━━ Data extract ━━

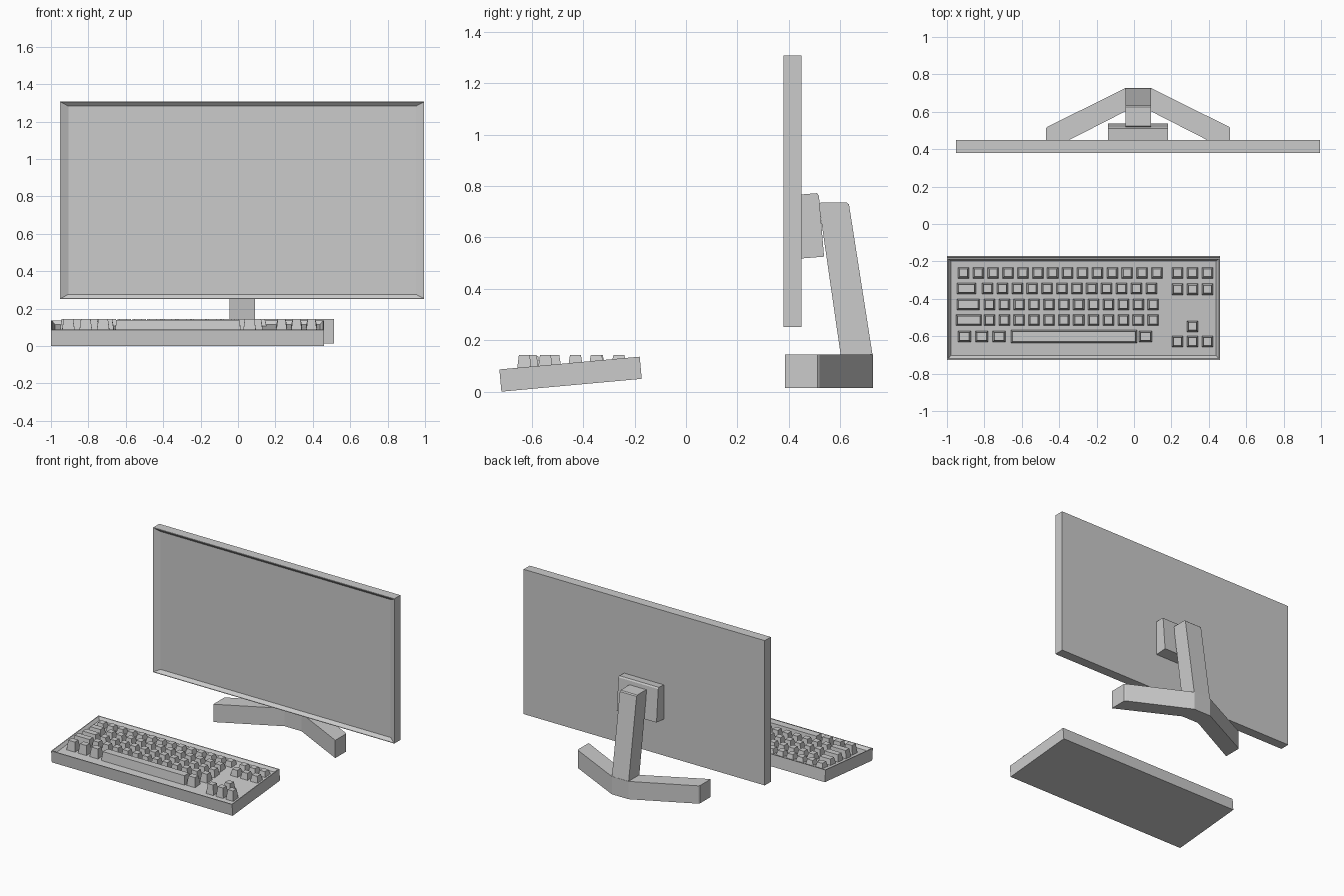
import bpy, bmesh, math
from mathutils import Matrix, Vector

if "Cube" in bpy.data.objects:
    bpy.data.objects.remove(bpy.data.objects["Cube"])

CX = 0.0225                      # centre line of the screen and its stand
TILT = math.radians(5.2)         # slope of the keyboard
KB_Y, KB_Z, KB_H = -0.449, 0.068, 0.0865
RECESS = 0.02


def finish(bm, name):
    bmesh.ops.recalc_face_normals(bm, faces=bm.faces)
    me = bpy.data.meshes.new(name)
    bm.to_mesh(me)
    bm.free()
    ob = bpy.data.objects.new(name, me)
    bpy.context.collection.objects.link(ob)
    return ob


def prism(name, points, direction):
    """Extrude a closed profile along a vector."""
    bm = bmesh.new()
    face = bm.faces.new([bm.verts.new(p) for p in points])
    new = bmesh.ops.extrude_face_region(bm, geom=[face])["geom"]
    bmesh.ops.translate(bm, vec=direction,
                        verts=[g for g in new if isinstance(g, bmesh.types.BMVert)])
    return finish(bm, name)


def tray(name, size, normal, rim, slope_x, slope, depth, matrix):
    """Box with a sloped recess sunk into the face pointing along normal."""
    bm = bmesh.new()
    bmesh.ops.create_cube(bm, size=1)
    bmesh.ops.scale(bm, vec=size, verts=bm.verts)
    normal = Vector(normal)
    bm.normal_update()
    face = max(bm.faces, key=lambda f: f.normal.dot(normal))
    for thickness in (rim, slope):
        bmesh.ops.inset_region(bm, faces=[face], thickness=thickness, use_even_offset=True)
    for v in face.verts:
        v.co -= normal * depth
        v.co.x -= math.copysign(slope_x - slope, v.co.x)
    bmesh.ops.transform(bm, matrix=matrix, verts=bm.verts)
    return finish(bm, name)


# Screen panel
tray("screen", (1.946, 0.07, 1.056), (0, -1, 0), 0.004, 0.04, 0.021, 0.02,
     Matrix.Translation((CX, 0.415, 0.779)))

# Mounting block behind the screen
prism("screen_mount",
      [(-0.138, y, z) for y, z in [(0.45, 0.767), (0.51, 0.772), (0.517, 0.762),
                                   (0.537, 0.525), (0.45, 0.518)]], (0.321, 0, 0))

# Leaning column
prism("stand_column",
      [(-0.045, y, z) for y, z in [(0.517, 0.728), (0.523, 0.735), (0.626, 0.735),
                                   (0.634, 0.728), (0.726, 0.14), (0.602, 0.14)]],
      (0.135, 0, 0))

# V-shaped foot, mirrored about the centre line
half = [(0.0675, 0.727), (0.485, 0.52), (0.492, 0.512), (0.492, 0.386), (0.0675, 0.603)]
outline = [(CX + x, y) for x, y in half] + [(CX - x, y) for x, y in reversed(half)]
prism("stand_foot", [(x, y, 0.014) for x, y in outline], (0, 0, 0.13))

# Keyboard case
tray("keyboard_case", (1.46, 0.548, KB_H), (0, 0, 1), 0.006, 0.015, 0.015, RECESS,
     Matrix.Translation((-0.27, KB_Y, KB_Z)) @ Matrix.Rotation(TILT, 4, 'X'))

# Keycaps: tapered blocks with level tops, standing on the sloped deck
keys = bmesh.new()


def deck(y):
    return KB_Z + (KB_H / 2 - RECESS) / math.cos(TILT) + (y - KB_Y) * math.tan(TILT)


def key(x, y, w=0.06, d=0.06, top=0.143, taper=0.009):
    rings = []
    for t, z in ((0, None), (taper, top)):
        rings.append([keys.verts.new((x + sx * (w / 2 - t), y + sy * (d / 2 - t),
                                      deck(y + sy * d / 2) - 0.002 if z is None else z))
                      for sx, sy in ((-1, -1), (1, -1), (1, 1), (-1, 1))])
    low, high = rings
    keys.faces.new(low[::-1])
    keys.faces.new(high)
    for i in range(4):
        j = (i + 1) % 4
        keys.faces.new((low[i], low[j], high[j], high[i]))


# Main rows: y, first centre, count
for y, x0, n in [(-0.261, -0.912, 14), (-0.345, -0.783, 12),
                 (-0.430, -0.773, 12), (-0.514, -0.773, 12)]:
    for i in range(n):
        key(x0 + i * 0.0796, y)

# Wide keys at the left
for y, x, w in [(-0.345, -0.896, 0.102), (-0.430, -0.886, 0.123), (-0.514, -0.883, 0.138)]:
    key(x, y, w)

# Bottom row and space bar
for x in (-0.907, -0.814, -0.721, 0.062):
    key(x, -0.602, 0.07)
key(-0.321, -0.602, 0.674, 0.07, 0.138, 0.008)

# Navigation block and arrow keys
for x in (0.233, 0.313, 0.393):
    for y in (-0.261, -0.349, -0.629):
        key(x, y)
key(0.313, -0.547)
finish(keys, "keycaps")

━━━

What you have to do
Reproduce every record word for word. The copy must contain no pictures.

Result of the task
import bpy, bmesh, math
from mathutils import Matrix, Vector

if "Cube" in bpy.data.objects:
    bpy.data.objects.remove(bpy.data.objects["Cube"])

CX = 0.0225                      # centre line of the screen and its stand
TILT = math.radians(5.2)         # slope of the keyboard
KB_Y, KB_Z, KB_H = -0.449, 0.068, 0.0865
RECESS = 0.02


def finish(bm, name):
    bmesh.ops.recalc_face_normals(bm, faces=bm.faces)
    me = bpy.data.meshes.new(name)
    bm.to_mesh(me)
    bm.free()
    ob = bpy.data.objects.new(name, me)
    bpy.context.collection.objects.link(ob)
    return ob


def prism(name, points, direction):
    """Extrude a closed profile along a vector."""
    bm = bmesh.new()
    face = bm.faces.new([bm.verts.new(p) for p in points])
    new = bmesh.ops.extrude_face_region(bm, geom=[face])["geom"]
    bmesh.ops.translate(bm, vec=direction,
                        verts=[g for g in new if isinstance(g, bmesh.types.BMVert)])
    return finish(bm, name)


def tray(name, size, normal, rim, slope_x, slope, depth, matrix):
    """Box with a sloped recess sunk into the face pointing along normal."""
    bm = bmesh.new()
    bmesh.ops.create_cube(bm, size=1)
    bmesh.ops.scale(bm, vec=size, verts=bm.verts)
    normal = Vector(normal)
    bm.normal_update()
    face = max(bm.faces, key=lambda f: f.normal.dot(normal))
    for thickness in (rim, slope):
        bmesh.ops.inset_region(bm, faces=[face], thickness=thickness, use_even_offset=True)
    for v in face.verts:
        v.co -= normal * depth
        v.co.x -= math.copysign(slope_x - slope, v.co.x)
    bmesh.ops.transform(bm, matrix=matrix, verts=bm.verts)
    return finish(bm, name)


# Screen panel
tray("screen", (1.946, 0.07, 1.056), (0, -1, 0), 0.004, 0.04, 0.021, 0.02,
     Matrix.Translation((CX, 0.415, 0.779)))

# Mounting block behind the screen
prism("screen_mount",
      [(-0.138, y, z) for y, z in [(0.45, 0.767), (0.51, 0.772), (0.517, 0.762),
                                   (0.537, 0.525), (0.45, 0.518)]], (0.321, 0, 0))

# Leaning column
prism("stand_column",
      [(-0.045, y, z) for y, z in [(0.517, 0.728), (0.523, 0.735), (0.626, 0.735),
                                   (0.634, 0.728), (0.726, 0.14), (0.602, 0.14)]],
      (0.135, 0, 0))

# V-shaped foot, mirrored about the centre line
half = [(0.0675, 0.727), (0.485, 0.52), (0.492, 0.512), (0.492, 0.386), (0.0675, 0.603)]
outline = [(CX + x, y) for x, y in half] + [(CX - x, y) for x, y in reversed(half)]
prism("stand_foot", [(x, y, 0.014) for x, y in outline], (0, 0, 0.13))

# Keyboard case
tray("keyboard_case", (1.46, 0.548, KB_H), (0, 0, 1), 0.006, 0.015, 0.015, RECESS,
     Matrix.Translation((-0.27, KB_Y, KB_Z)) @ Matrix.Rotation(TILT, 4, 'X'))

# Keycaps: tapered blocks with level tops, standing on the sloped deck
keys = bmesh.new()


def deck(y):
    return KB_Z + (KB_H / 2 - RECESS) / math.cos(TILT) + (y - KB_Y) * math.tan(TILT)


def key(x, y, w=0.06, d=0.06, top=0.143, taper=0.009):
    rings = []
    for t, z in ((0, None), (taper, top)):
        rings.append([keys.verts.new((x + sx * (w / 2 - t), y + sy * (d / 2 - t),
                                      deck(y + sy * d / 2) - 0.002 if z is None else z))
                      for sx, sy in ((-1, -1), (1, -1), (1, 1), (-1, 1))])
    low, high = rings
    keys.faces.new(low[::-1])
    keys.faces.new(high)
    for i in range(4):
        j = (i + 1) % 4
        keys.faces.new((low[i], low[j], high[j], high[i]))


# Main rows: y, first centre, count
for y, x0, n in [(-0.261, -0.912, 14), (-0.345, -0.783, 12),
                 (-0.430, -0.773, 12), (-0.514, -0.773, 12)]:
    for i in range(n):
        key(x0 + i * 0.0796, y)

# Wide keys at the left
for y, x, w in [(-0.345, -0.896, 0.102), (-0.430, -0.886, 0.123), (-0.514, -0.883, 0.138)]:
    key(x, y, w)

# Bottom row and space bar
for x in (-0.907, -0.814, -0.721, 0.062):
    key(x, -0.602, 0.07)
key(-0.321, -0.602, 0.674, 0.07, 0.138, 0.008)

# Navigation block and arrow keys
for x in (0.233, 0.313, 0.393):
    for y in (-0.261, -0.349, -0.629):
        key(x, y)
key(0.313, -0.547)
finish(keys, "keycaps")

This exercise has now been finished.